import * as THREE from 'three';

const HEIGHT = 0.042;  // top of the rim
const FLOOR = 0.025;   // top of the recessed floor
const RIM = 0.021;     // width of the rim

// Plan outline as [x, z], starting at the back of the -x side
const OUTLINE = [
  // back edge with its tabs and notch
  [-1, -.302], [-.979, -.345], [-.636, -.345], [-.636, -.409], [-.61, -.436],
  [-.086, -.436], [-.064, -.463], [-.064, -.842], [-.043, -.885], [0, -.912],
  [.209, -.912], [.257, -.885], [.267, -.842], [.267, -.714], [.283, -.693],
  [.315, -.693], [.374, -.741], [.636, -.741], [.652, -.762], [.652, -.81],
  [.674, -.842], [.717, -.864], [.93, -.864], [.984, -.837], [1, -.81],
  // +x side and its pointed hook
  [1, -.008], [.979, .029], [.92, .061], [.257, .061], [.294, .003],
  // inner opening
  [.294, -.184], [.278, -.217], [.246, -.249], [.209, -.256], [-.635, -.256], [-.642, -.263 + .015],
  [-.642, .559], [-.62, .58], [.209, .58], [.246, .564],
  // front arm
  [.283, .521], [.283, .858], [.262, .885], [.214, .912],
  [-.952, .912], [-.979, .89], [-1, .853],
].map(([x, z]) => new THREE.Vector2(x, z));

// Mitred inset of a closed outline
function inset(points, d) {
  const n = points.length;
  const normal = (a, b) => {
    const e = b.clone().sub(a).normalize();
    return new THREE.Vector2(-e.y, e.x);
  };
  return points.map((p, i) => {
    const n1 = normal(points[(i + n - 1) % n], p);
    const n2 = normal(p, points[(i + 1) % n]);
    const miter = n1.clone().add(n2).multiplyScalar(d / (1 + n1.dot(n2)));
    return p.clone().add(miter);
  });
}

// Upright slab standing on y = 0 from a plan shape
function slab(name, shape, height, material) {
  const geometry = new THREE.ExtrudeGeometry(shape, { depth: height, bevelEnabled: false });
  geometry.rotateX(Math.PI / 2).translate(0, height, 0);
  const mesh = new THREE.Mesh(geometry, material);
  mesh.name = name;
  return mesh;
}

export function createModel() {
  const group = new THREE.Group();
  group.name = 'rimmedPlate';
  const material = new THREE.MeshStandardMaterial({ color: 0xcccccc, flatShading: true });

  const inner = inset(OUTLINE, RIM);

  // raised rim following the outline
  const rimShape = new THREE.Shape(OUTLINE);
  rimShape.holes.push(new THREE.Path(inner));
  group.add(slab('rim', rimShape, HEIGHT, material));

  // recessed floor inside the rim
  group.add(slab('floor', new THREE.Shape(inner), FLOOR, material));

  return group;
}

**WORK INSTRUCTIONS**
Only the lines from the beginning of the entries through the line bearing "following the outline" should be returned, each exactly as written.

**YOUR RESPONSE**
import * as THREE from 'three';

const HEIGHT = 0.042;  // top of the rim
const FLOOR = 0.025;   // top of the recessed floor
const RIM = 0.021;     // width of the rim

// Plan outline as [x, z], starting at the back of the -x side
const OUTLINE = [
  // back edge with its tabs and notch
  [-1, -.302], [-.979, -.345], [-.636, -.345], [-.636, -.409], [-.61, -.436],
  [-.086, -.436], [-.064, -.463], [-.064, -.842], [-.043, -.885], [0, -.912],
  [.209, -.912], [.257, -.885], [.267, -.842], [.267, -.714], [.283, -.693],
  [.315, -.693], [.374, -.741], [.636, -.741], [.652, -.762], [.652, -.81],
  [.674, -.842], [.717, -.864], [.93, -.864], [.984, -.837], [1, -.81],
  // +x side and its pointed hook
  [1, -.008], [.979, .029], [.92, .061], [.257, .061], [.294, .003],
  // inner opening
  [.294, -.184], [.278, -.217], [.246, -.249], [.209, -.256], [-.635, -.256], [-.642, -.263 + .015],
  [-.642, .559], [-.62, .58], [.209, .58], [.246, .564],
  // front arm
  [.283, .521], [.283, .858], [.262, .885], [.214, .912],
  [-.952, .912], [-.979, .89], [-1, .853],
].map(([x, z]) => new THREE.Vector2(x, z));

// Mitred inset of a closed outline
function inset(points, d) {
  const n = points.length;
  const normal = (a, b) => {
    const e = b.clone().sub(a).normalize();
    return new THREE.Vector2(-e.y, e.x);
  };
  return points.map((p, i) => {
    const n1 = normal(points[(i + n - 1) % n], p);
    const n2 = normal(p, points[(i + 1) % n]);
    const miter = n1.clone().add(n2).multiplyScalar(d / (1 + n1.dot(n2)));
    return p.clone().add(miter);
  });
}

// Upright slab standing on y = 0 from a plan shape
function slab(name, shape, height, material) {
  const geometry = new THREE.ExtrudeGeometry(shape, { depth: height, bevelEnabled: false });
  geometry.rotateX(Math.PI / 2).translate(0, height, 0);
  const mesh = new THREE.Mesh(geometry, material);
  mesh.name = name;
  return mesh;
}

export function createModel() {
  const group = new THREE.Group();
  group.name = 'rimmedPlate';
  const material = new THREE.MeshStandardMaterial({ color: 0xcccccc, flatShading: true });

  const inner = inset(OUTLINE, RIM);

  // raised rim following the outline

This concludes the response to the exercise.